Remember the "war against women" -- or rather, the war the Democrats claim to be waging against evil Republican social conservatives? It just got a lot harder for the Democrats -- who are Kermit Gosnell's latest victims -- to win.
Gosnell is the Philadelphia abortion provider on trial for nearly two months on multiple murder charges, who has spiked their winning 2012 electoral tactic the way he once "snipped" baby's spines.
In 2012, we saw demure Sandra Fluke being called a "slut" by Rush Limbaugh. In 2013, we see Kirsten Powers, a stunning, blond center-left Democrat, blowing the whistle on the press and assorted pro-choice fanatics on their efforts to keep the murder trial of the not-so-good doctor out of the public's not-yet-inquiring minds.
The day after Powers' column appeared, her charge was picked up by a host of pro-choice and centrist writers, including Melinda Henneberger and Megan McArdle, Jeffrey Goldberg and Conor Friedersdorf, the last in a stunning and scorching indictment, who said, yes, the blackout had been a scandal, and the press had been biased beyond all belief.
As Henneberger had put it, "I say we didn't write more because the only abortion story most news outlets ever cover in the news pages is every single threat or perceived threat to abortion rights. In fact, that is so fixed a view of what constitutes coverage ... that it's genuinely hard, I think, for many journalists to see a story outside that paradigm as news."
Remember, too, when ABC anchors injected contraception into an early GOP debate in the 2012 primaries as a contribution-in-kind to Democrats? The press has been called now, and people remember. All this got much harder to do.
Remember as well the "women's health" mantra, the euphemism of choice for the abortion-rights movement, which subsumes the general gore of the entire procedure under the kinder and gentler framing of "care?"
This was blown to bits by the report of the grand jury, as quoted by Friedersdorf in the Atlantic: "one patient 'was left lying in place after Gosnell tore her cervix and colon,' another 'was held for several hours after Gosnell punctured her uterus' ... a third 'went into convulsions ... fell off the procedure table, and hit her head on the floor.' "

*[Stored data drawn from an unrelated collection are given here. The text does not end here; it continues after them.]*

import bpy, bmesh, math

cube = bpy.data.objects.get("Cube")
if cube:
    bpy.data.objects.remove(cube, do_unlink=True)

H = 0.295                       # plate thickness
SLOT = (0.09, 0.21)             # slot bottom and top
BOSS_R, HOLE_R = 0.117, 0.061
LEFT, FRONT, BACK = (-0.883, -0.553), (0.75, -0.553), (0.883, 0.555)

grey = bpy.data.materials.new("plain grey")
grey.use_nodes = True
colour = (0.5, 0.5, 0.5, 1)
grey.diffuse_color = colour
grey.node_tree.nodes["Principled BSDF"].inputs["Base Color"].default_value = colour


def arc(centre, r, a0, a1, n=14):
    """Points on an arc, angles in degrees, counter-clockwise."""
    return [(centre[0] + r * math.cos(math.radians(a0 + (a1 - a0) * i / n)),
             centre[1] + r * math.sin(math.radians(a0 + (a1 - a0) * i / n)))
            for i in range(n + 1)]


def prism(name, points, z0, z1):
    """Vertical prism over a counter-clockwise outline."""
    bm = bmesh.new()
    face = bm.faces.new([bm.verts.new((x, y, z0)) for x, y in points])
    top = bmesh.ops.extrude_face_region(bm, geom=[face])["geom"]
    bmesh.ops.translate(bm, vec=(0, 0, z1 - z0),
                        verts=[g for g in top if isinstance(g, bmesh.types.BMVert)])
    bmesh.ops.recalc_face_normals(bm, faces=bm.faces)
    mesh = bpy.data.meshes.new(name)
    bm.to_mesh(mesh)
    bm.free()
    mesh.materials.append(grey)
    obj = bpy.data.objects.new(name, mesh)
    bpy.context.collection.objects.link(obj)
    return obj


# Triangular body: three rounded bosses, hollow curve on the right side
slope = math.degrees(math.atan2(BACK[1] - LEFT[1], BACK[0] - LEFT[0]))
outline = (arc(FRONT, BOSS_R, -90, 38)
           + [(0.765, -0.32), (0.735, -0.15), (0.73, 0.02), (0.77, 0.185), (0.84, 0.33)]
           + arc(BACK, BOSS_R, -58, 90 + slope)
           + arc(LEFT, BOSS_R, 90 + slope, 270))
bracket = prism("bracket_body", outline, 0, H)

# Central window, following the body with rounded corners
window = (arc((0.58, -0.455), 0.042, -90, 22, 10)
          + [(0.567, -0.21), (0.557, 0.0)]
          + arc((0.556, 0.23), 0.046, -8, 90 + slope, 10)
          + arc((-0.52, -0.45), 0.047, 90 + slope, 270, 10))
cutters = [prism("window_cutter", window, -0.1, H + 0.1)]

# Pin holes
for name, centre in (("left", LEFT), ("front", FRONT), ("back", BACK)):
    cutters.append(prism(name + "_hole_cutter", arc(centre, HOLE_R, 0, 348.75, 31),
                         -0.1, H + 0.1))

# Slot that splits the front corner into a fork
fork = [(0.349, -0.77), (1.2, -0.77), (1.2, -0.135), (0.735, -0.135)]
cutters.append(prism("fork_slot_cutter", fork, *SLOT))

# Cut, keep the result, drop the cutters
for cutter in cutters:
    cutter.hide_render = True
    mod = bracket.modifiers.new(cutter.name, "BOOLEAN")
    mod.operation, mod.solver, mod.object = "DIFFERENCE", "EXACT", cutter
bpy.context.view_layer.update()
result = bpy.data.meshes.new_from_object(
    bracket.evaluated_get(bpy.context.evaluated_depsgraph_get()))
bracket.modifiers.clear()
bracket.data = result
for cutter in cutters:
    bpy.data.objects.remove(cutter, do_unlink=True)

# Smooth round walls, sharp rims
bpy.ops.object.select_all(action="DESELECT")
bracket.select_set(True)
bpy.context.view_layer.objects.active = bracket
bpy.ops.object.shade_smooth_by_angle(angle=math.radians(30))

All this was covered up or ignored by pro-choice supporters, by the state, after two pro-choice governors succeeded the pro-life Bob Casey Sr., and by a representative of the National Abortion Federation who inspected the clinic, was disgusted by it, yet never filed a complaint.
Other clinics knew Gosnell's reputation and referred clients to him, the health of women being less important than the unfettered right to abort past delivery. Any "choice" advocate who uses the word "health" in this context after these horrors deserves to be stoned off the stage.
And don't forget from last year (in fact, from all years) when the press and the Democrats (and we repeat ourselves) used the strange words of extremists and oddballs like former Rep. Todd Akin, R-Mo., on rape and abortion to taint the entire Republican Party?
The Gosnell case has unearthed a cache of strange words from so-called respectable sources, which in this context sound extreme and peculiar themselves.
As Henneberger tells us, "there's no mystery about where Gosnell could have gotten the idea that his youngest victims weren't human, or entitled to any protection under the law."
He could have gotten the idea from Planned Parenthood, a spokesman for whom refused to say that a child born alive during the abortion process should not be killed anyhow, or allowed to die quietly.
Or it could have come, "though it pains me to say so," from Barack Obama himself, as a state senator. Is he the Democrats' latest Todd Akin? It's just got much harder to say.
Washington Examiner Columnist Noemie Emery is contributing editor to The Weekly Standard and author of "Great Expectations: The Troubled Lives of Political Families."